"The Validity of Official Crime Statistics: An Empirical Investigation," Social Science
Quarterly, 55 (June, 1974), 25-38.
Studies of crime, deviance, and social disorganization, and the impact of social conditions and
police decisions upon their scope, have been hampered by widespread suspicion of the
validity of official measures of crime. Crime statistics, the most notable and accessibly of which
are those contained in the FBI's yearly Uniform Crime Report, are reputedly invalid indicators
even of the limited actions which they purport to measure directly. Their validity is threatened
in the sense that the reported figures are not one-to-one reflections of events; the number of
burglaries "known to the police" in official parlance do not equal the number of burglaries
which have taken place. This report suggests that the data may still be useful. While error in
official estimates of the incidence of crime may present serious problems for those interested
in the development of social indicators, it may not be devastating for other enterprises. Official
crime statistics may be quite useful as such, if we make modest demands of the data. This
report compares official city crime statistics in two categories (robbery and auto theft) with
survey-generated measures of the incidence of victimization in the same communities. The
comparison suggests that official figures may be useful indicators of the relative distribution of
crime across cities.
“Comparing Measures of Crime: Police Statistics and Survey Estimates of Citizen
Victimization in American Cities. Proceedings of the American Statistical Association,
1974 Social Statistics Section.
This paper examines in detail the processes by which crimes are reported in survey interviews
and to the police. It compares the error structures of the resulting data.
"Crime and Crime Rates," in Wesley G. Skogan (ed.) Sample Surveys of the Victims of
Crime. Cambridge, MA: Ballinger Publishing Co., 1976, Chapter 6, 105-120.
Victimization surveys were conceived to provide new and more accurate measures of the
incidence of crime. Direct interviews with victims enabled us to bypass the fallible
data-gathering activities of local police departments and gather wide-ranging and detailed
information on the experiences of citizens both with crime and with the criminal justice system.
One of the first uses of the victimization survey data collected for the federal government by
the Bureau of the Census was to compare them with the official crime statistics published
yearly by the FBI. This was an obvious first step, for the discrepancy between crime estimates
made through surveys and crime reports filed with the FBI was quite large.

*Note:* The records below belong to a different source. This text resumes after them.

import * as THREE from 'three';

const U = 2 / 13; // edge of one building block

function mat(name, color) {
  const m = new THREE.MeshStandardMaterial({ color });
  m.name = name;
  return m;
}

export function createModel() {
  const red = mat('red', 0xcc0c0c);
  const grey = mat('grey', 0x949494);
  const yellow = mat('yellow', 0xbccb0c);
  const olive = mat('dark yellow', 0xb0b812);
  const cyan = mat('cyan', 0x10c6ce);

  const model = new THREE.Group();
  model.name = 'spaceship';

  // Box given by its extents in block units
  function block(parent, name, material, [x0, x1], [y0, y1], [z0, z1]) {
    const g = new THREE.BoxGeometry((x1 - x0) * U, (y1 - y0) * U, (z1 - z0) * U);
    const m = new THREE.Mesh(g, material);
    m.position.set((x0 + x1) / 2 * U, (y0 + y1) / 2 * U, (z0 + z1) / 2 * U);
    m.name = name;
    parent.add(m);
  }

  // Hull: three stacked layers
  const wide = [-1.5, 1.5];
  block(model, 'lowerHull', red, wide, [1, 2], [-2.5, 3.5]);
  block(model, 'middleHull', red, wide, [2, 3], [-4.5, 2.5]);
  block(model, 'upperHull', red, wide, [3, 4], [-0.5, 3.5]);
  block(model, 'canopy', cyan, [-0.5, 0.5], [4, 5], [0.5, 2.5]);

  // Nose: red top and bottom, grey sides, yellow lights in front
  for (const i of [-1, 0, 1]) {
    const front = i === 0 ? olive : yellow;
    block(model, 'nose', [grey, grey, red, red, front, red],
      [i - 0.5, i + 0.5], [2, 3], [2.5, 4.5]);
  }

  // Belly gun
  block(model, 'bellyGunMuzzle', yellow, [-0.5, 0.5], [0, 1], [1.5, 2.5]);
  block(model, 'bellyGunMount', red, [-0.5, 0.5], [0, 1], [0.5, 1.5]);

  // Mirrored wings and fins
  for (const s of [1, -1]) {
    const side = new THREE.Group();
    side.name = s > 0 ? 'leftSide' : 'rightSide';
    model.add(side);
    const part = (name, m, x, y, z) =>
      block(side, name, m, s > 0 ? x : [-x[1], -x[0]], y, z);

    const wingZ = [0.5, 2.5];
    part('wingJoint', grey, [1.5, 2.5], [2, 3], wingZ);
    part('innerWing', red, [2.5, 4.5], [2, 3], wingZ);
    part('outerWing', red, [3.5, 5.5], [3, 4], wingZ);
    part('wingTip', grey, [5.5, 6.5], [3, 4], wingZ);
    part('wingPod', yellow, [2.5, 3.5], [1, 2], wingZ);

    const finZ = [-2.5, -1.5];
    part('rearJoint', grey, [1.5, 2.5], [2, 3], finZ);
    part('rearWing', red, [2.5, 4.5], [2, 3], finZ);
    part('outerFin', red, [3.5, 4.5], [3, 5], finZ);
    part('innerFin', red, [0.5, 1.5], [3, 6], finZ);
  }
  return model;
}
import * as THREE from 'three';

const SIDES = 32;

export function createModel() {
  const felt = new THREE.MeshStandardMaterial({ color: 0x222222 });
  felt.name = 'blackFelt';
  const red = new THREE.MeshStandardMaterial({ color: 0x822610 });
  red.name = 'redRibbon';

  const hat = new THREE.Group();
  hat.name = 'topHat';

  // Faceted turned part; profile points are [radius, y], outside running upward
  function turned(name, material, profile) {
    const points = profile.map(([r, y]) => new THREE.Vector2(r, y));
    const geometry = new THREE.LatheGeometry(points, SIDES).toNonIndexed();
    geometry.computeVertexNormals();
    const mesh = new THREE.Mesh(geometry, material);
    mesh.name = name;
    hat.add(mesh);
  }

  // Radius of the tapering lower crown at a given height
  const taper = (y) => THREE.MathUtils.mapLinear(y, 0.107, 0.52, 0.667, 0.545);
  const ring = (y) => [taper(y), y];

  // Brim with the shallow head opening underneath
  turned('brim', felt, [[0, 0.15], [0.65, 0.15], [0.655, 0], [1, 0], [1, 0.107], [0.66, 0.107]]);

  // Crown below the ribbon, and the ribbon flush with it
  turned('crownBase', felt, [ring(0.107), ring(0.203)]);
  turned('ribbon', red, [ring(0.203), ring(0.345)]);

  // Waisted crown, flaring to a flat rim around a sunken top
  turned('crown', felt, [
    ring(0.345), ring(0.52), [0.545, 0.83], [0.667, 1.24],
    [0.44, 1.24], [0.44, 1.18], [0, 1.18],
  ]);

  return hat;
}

The Census
Bureau's National Crime Survey uncovered about three times as many crimes as had been
recorded by the police. The media focused on the differences between official and survey

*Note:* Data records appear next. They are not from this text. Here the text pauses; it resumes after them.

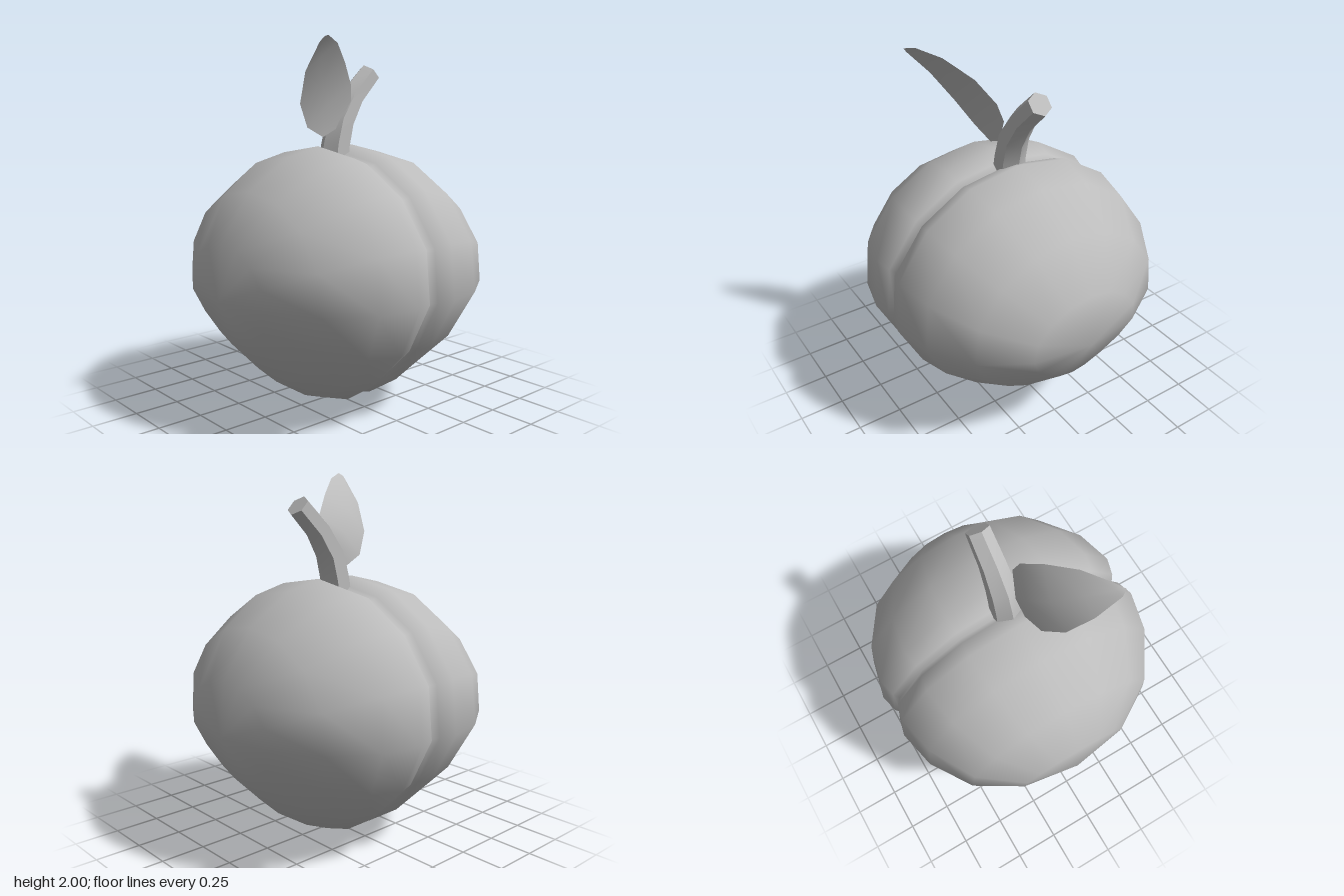
import * as THREE from 'three';
import { toCreasedNormals } from 'three/addons/utils/BufferGeometryUtils.js';

const V = (x, y, z) => new THREE.Vector3(x, y, z);

// Closed skin through rings of points, with a single point closing each end
function loft(start, rings, end) {
  const n = rings[0].length, last = rings.length - 1;
  const points = [start, ...rings.flat(), end];
  const id = (i, j) => 1 + i * n + (j % n);
  const index = [];
  for (let j = 0; j < n; j++) {
    index.push(0, id(0, j + 1), id(0, j));
    for (let i = 0; i < last; i++) {
      const a = id(i, j), b = id(i, j + 1), c = id(i + 1, j + 1), d = id(i + 1, j);
      index.push(a, b, c, a, c, d);
    }
    index.push(id(last, j), id(last, j + 1), points.length - 1);
  }
  const geometry = new THREE.BufferGeometry().setFromPoints(points);
  geometry.setIndex(index);
  geometry.computeVertexNormals();
  return geometry;
}

// Two plump lobes meeting in a groove at z = 0
function fruitGeometry() {
  const mid = 0.69;
  const half = [[0, 0], [0.2, 0.05], [0.4, 0.18], [0.63, 0.41], [0.77, 0.69], [0.74, 0.98], [0.56, 1.23], [0.3, 1.39], [0, 1.44]];
  const outline = [...half, ...half.slice(1, -1).reverse().map(([x, y]) => [-x, y])];
  // half width, top y, bottom y, then z at the top, side and bottom
  const sections = [
    [0.72, 1.38, 0.05, 0, 0, 0],
    [0.745, 1.405, 0.025, 0.03, 0.03, 0.02],
    [0.77, 1.44, 0, 0.12, 0.13, 0.08],
    [0.72, 1.39, 0.05, 0.33, 0.35, 0.22],
    [0.57, 1.23, 0.18, 0.58, 0.58, 0.42],
    [0.32, 0.98, 0.4, 0.75, 0.73, 0.64],
  ];
  const ring = ([width, top, bottom, zTop, zSide, zBottom], side) => outline.map(([x, y]) => {
    const up = y > mid;
    const v = up ? (y - mid) / (1.44 - mid) : (mid - y) / mid;
    return V((x / 0.77) * width,
      mid + v * ((up ? top : bottom) - mid),
      side * THREE.MathUtils.lerp(zSide, up ? zTop : zBottom, v));
  });
  const rings = [
    ...sections.slice(1).reverse().map((s) => ring(s, -1)),
    ...sections.map((s) => ring(s, 1)),
  ];
  return loft(V(0, mid, -0.78), rings, V(0, mid, 0.78));
}

// Six-sided stem bending backwards
function stemGeometry() {
  const path = [
    [1.32, 0, 0.088], [1.44, -0.015, 0.083], [1.57, -0.05, 0.08], [1.7, -0.135, 0.07], [1.83, -0.27, 0.064],
  ];
  const centres = path.map(([y, z]) => V(-0.012, y, z));
  const rings = centres.map((c, i) => {
    const t = centres[Math.min(i + 1, 4)].clone().sub(centres[Math.max(i - 1, 0)]).normalize();
    const n = V(0, t.z, -t.y);
    return Array.from({ length: 6 }, (_, k) => {
      const a = Math.PI / 6 + (k * Math.PI) / 3, r = path[i][2];
      return c.clone().add(V(r * Math.cos(a), 0, 0)).addScaledVector(n, r * Math.sin(a));
    });
  });
  return toCreasedNormals(loft(centres[0], rings, centres[4]), 1);
}

// Slightly cupped leaf between an upper and a lower edge
function leafGeometry() {
  const rows = [
    [V(0.06, 1.68, -0.065), V(0.03, 1.49, 0.11)],
    [V(0.085, 1.77, -0.04), V(0.05, 1.545, 0.235)],
    [V(0.15, 1.88, 0.06), V(0.115, 1.67, 0.335)],
    [V(0.25, 1.97, 0.2), V(0.225, 1.83, 0.388)],
    [V(0.33, 2, 0.33), V(0.345, 1.96, 0.4)],
  ];
  const normal = V(0.86, -0.45, -0.23);
  const rings = rows.map(([upper, lower]) => {
    const rib = upper.clone().lerp(lower, 0.5);
    const depth = upper.distanceTo(lower);
    return [
      upper,
      rib.clone().addScaledVector(normal, -0.1 * depth),
      lower,
      rib.clone().addScaledVector(normal, -0.02 * depth),
    ];
  });
  return toCreasedNormals(loft(V(0.03, 1.53, 0.02), rings, V(0.37, 1.99, 0.385)), 1);
}

export function createModel() {
  const grey = new THREE.MeshStandardMaterial({ color: 0xbcbcbc });
  grey.name = 'light grey';
  const group = new THREE.Group();
  group.name = 'fruit with leaf';
  const parts = { fruit: fruitGeometry(), stem: stemGeometry(), leaf: leafGeometry() };
  for (const [name, geometry] of Object.entries(parts)) {
    const mesh = new THREE.Mesh(geometry, grey);
    mesh.name = name;
    group.add(mesh);
  }
  return group;
}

crime figures for specific cities. The New York Times, for example, printed the two side by side
for eight large cities. In a front page article, David Burnham argued that the publication of such

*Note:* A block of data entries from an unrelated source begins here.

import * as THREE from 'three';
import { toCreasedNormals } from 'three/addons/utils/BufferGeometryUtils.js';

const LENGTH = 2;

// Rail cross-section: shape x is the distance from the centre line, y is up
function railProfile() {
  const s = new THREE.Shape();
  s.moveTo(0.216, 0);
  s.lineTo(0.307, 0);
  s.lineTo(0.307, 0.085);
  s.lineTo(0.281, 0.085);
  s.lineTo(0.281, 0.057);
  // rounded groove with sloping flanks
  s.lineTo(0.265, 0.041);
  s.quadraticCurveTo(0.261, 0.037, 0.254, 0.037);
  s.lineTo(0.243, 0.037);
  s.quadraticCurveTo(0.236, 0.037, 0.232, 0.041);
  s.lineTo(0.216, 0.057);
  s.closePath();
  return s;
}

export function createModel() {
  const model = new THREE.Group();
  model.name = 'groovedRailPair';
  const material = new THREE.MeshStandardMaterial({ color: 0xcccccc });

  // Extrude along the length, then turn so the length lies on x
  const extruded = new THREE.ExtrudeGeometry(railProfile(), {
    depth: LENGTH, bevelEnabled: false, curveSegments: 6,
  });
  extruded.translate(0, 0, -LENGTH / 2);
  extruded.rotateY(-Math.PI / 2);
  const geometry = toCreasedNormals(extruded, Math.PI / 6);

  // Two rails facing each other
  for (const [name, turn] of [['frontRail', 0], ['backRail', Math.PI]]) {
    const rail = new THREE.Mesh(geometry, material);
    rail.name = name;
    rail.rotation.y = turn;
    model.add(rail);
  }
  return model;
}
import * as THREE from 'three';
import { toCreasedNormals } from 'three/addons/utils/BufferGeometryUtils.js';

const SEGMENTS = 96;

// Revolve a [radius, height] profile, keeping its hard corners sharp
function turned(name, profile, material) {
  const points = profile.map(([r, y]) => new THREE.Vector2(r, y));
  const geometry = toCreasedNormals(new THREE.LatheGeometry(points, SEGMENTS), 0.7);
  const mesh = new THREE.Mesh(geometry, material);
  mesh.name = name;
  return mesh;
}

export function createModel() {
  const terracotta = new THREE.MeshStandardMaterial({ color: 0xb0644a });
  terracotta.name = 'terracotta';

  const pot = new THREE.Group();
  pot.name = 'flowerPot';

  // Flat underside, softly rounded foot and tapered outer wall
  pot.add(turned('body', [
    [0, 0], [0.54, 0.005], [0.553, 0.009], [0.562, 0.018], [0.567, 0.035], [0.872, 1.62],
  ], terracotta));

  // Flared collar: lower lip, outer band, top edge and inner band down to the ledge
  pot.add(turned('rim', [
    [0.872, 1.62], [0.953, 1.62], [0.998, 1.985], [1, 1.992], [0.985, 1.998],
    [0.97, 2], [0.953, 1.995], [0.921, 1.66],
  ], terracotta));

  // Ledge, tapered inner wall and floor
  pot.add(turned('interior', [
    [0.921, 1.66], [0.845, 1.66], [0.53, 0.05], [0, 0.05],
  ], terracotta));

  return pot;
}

statistics would increase pressure on local criminal justice agencies to improve their
performance and end FBI and local police department domination of crime statistics. This
chapter examines the relationship 1) between official and survey measures in crime and 2)
between each type of measure and the "true" crime rate. The chapter also examines the
consequences of these observations for criminal justice planning, management and evaluation.